REQUIRED ACTION> Every line of the records below that holds the word "Matrix" belongs in the answer.

[Saved entries]
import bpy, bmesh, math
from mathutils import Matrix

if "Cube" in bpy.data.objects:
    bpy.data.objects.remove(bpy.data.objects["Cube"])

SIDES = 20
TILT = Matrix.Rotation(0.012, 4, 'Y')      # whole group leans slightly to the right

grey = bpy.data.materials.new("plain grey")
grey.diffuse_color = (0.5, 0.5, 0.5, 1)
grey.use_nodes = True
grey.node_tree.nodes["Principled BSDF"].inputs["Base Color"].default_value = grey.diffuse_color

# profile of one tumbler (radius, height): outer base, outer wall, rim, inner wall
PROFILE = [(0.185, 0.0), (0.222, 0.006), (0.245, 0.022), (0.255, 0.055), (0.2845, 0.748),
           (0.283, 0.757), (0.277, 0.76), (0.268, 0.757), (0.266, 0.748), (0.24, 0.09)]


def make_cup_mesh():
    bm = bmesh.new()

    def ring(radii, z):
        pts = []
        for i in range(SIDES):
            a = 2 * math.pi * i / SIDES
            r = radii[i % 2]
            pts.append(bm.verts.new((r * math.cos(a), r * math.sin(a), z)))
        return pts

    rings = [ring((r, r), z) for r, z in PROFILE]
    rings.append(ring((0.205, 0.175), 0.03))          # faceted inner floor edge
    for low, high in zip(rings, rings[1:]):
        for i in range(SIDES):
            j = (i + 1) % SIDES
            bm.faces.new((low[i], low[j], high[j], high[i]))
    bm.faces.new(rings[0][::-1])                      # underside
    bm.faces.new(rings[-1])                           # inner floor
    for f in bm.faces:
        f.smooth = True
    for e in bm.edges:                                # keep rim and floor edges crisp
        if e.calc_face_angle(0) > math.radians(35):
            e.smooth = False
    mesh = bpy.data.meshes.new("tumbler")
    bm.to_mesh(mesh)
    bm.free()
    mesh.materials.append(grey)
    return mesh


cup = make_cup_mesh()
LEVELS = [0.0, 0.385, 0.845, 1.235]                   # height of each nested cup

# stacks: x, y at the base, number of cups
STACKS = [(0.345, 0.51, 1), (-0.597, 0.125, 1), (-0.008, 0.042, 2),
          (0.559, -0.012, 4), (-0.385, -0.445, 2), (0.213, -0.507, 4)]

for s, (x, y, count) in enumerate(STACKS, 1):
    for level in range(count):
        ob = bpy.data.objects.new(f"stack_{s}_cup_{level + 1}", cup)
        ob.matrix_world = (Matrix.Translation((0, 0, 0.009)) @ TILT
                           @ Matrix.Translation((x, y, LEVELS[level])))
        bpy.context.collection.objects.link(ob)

WRITTEN ANSWER>
from mathutils import Matrix
TILT = Matrix.Rotation(0.012, 4, 'Y')      # whole group leans slightly to the right
        ob.matrix_world = (Matrix.Translation((0, 0, 0.009)) @ TILT
                           @ Matrix.Translation((x, y, LEVELS[level])))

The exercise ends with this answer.